But it seems to me that one of the striking parts of the whole deal would be that the US government, which says it worries about the reach and power of its homegrown tech giants, is now actively encouraging a deal that would supersize one of those giants.
Which suggests that the US isn’t really worried about the reach and power of its tech giants.
Caveat time! There are many confounding, surprising, and improbable components to the ByteDance-TikTok-Microsoft-White House-China story, which is very much a moving target. This afternoon, for instance, Donald Trump insisted that in order for the deal to go through, the US government would have to get a “ very substantial portion ” of any sale price if Microsoft does buy TikTok from ByteDance.
Trump, of course, says all kinds of things, all the time. Many of those things are not true. But if he actually means it this time, it means the deal looks much less likely than it did a few hours earlier.
And while we’re at it, let’s be clear that it’s hard to make a real antitrust argument against a Microsoft-TikTok deal, at least as antitrust law works in the US right now: TikTok may worry the social media giant Facebook, but Facebook still dwarfs TikTok; same thing for Google’s YouTube. Facebook, for instance, says it has 256 million users in the US and Canada; TikTok says it is at 100 million.
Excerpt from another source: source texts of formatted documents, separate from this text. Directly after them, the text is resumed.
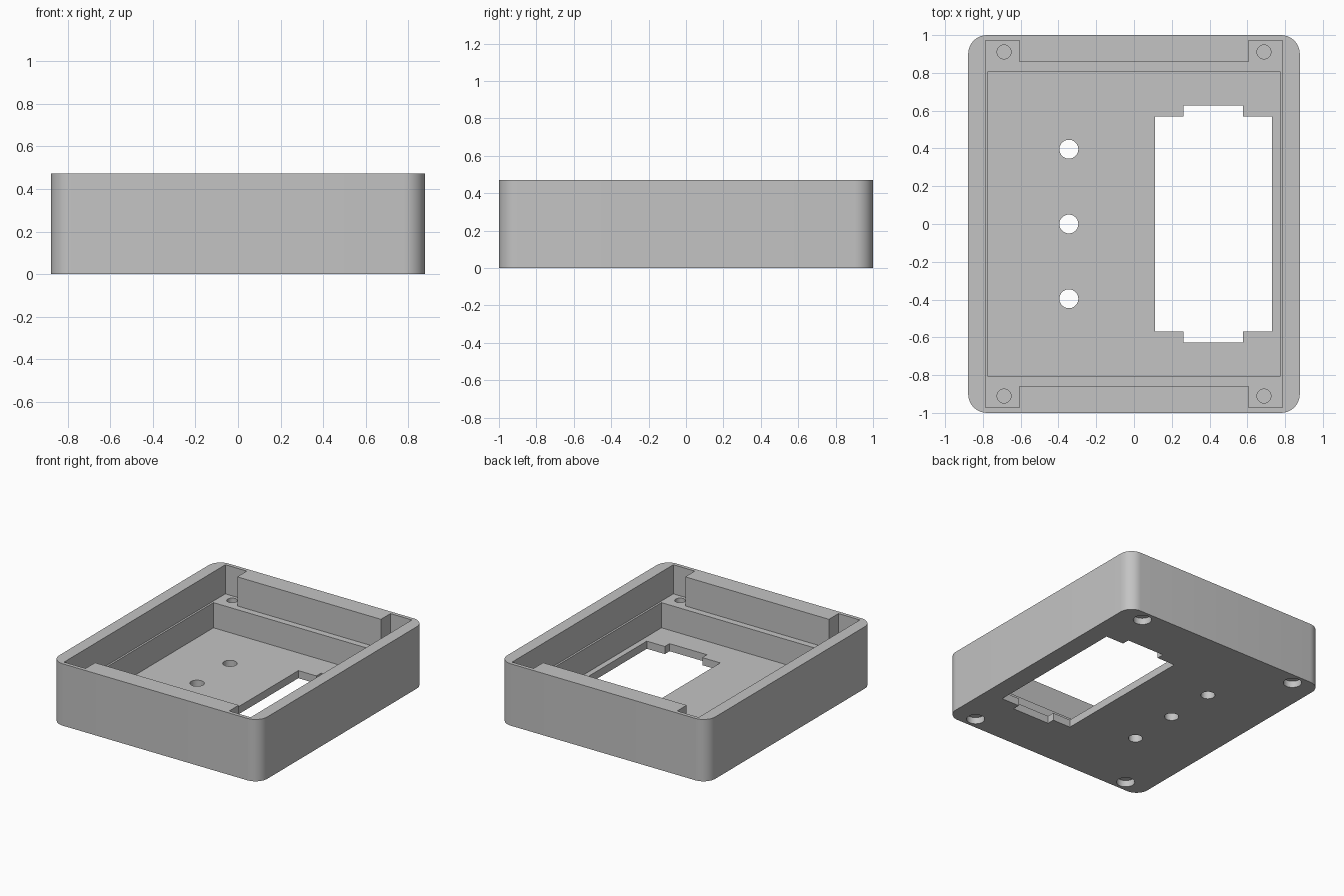
import bpy
import bmesh
from math import cos, sin, pi, radians

cube = bpy.data.objects.get("Cube")
if cube:
    bpy.data.objects.remove(cube, do_unlink=True)

grey = bpy.data.materials.new("plain grey")
grey.use_nodes = True
colour = (0.55, 0.55, 0.55, 1)
grey.diffuse_color = colour
grey.node_tree.nodes["Principled BSDF"].inputs["Base Color"].default_value = colour


def prism(name, quadrant, z0, z1, x=0, y=0):
    """Mirror a quarter outline into a full one and extrude it upwards."""
    back = quadrant[::-1]
    outline = (quadrant + [(-a, b) for a, b in back]
               + [(-a, -b) for a, b in quadrant] + [(a, -b) for a, b in back])
    bm = bmesh.new()
    face = bm.faces.new([bm.verts.new((a + x, b + y, z0)) for a, b in outline])
    grown = bmesh.ops.extrude_face_region(bm, geom=[face], use_keep_orig=True)
    top = [v for v in grown["geom"] if isinstance(v, bmesh.types.BMVert)]
    bmesh.ops.translate(bm, verts=top, vec=(0, 0, z1 - z0))
    bmesh.ops.recalc_face_normals(bm, faces=bm.faces)
    mesh = bpy.data.meshes.new(name)
    bm.to_mesh(mesh)
    bm.free()
    mesh.materials.append(grey)
    obj = bpy.data.objects.new(name, mesh)
    bpy.context.collection.objects.link(obj)
    return obj


def circle(r, n=12):
    return [(r * cos((i + .5) * pi / 2 / n), r * sin((i + .5) * pi / 2 / n))
            for i in range(n)]


# Main heights and outline
W, L, H = 0.878, 1.0, 0.472
FLOOR, LEDGE, OVER = 0.058, 0.25, 0.6
R = 0.1

# Rounded outer block
rounded = [(W - R + R * cos(i * pi / 20), L - R + R * sin(i * pi / 20))
           for i in range(11)]
body = prism("enclosure_body", rounded, 0, H)

# Upper cavity with corner bays, lower pocket, stepped window
cutters = [
    prism("upper_cavity", [(.787, .972), (.606, .972), (.606, .857)], LEDGE, OVER),
    prism("lower_pocket", [(.772, .807)], FLOOR, LEDGE + .05),
    prism("window_cut", [(.31, .57), (.158, .57), (.158, .627)], -.1, .12, x=.42),
]
# Row of through holes in the floor
for i in (-1, 0, 1):
    cutters.append(prism("floor_hole", circle(.05), -.1, .12, -.345, i * .396))
# Blind screw holes in the ledges, and foot recesses underneath
for sx in (-1, 1):
    for sy in (-1, 1):
        cutters.append(prism("screw_hole", circle(.037), .1, LEDGE + .05, sx * .688, sy * .911))
        cutters.append(prism("foot_recess", circle(.064), -.1, .05, sx * .688, sy * .911))

# Carve the body, then discard the cutters
for cutter in cutters:
    cutter.hide_render = True
    cut = body.modifiers.new(cutter.name, 'BOOLEAN')
    cut.operation = 'DIFFERENCE'
    cut.solver = 'EXACT'
    cut.object = cutter
bpy.context.view_layer.update()
graph = bpy.context.evaluated_depsgraph_get()
carved = bpy.data.meshes.new_from_object(body.evaluated_get(graph))
body.modifiers.clear()
body.data = carved
for cutter in cutters:
    bpy.data.objects.remove(cutter, do_unlink=True)

# Smooth the round corners and holes, keep the edges crisp
bpy.ops.object.select_all(action='DESELECT')
body.select_set(True)
bpy.context.view_layer.objects.active = body
bpy.ops.object.shade_smooth_by_angle(angle=radians(30))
It’s also not a coincidence that Microsoft CEO Satya Nadella was not in Washington last week, testifying along with the heads of Apple, Google, Facebook, and Amazon . With the exception of its Xbox gaming platform, Microsoft has a very modest consumer internet presence in the US psyche*. If any big tech company is going to acquire TikTok, it would be Microsoft.
But let’s also be very clear:...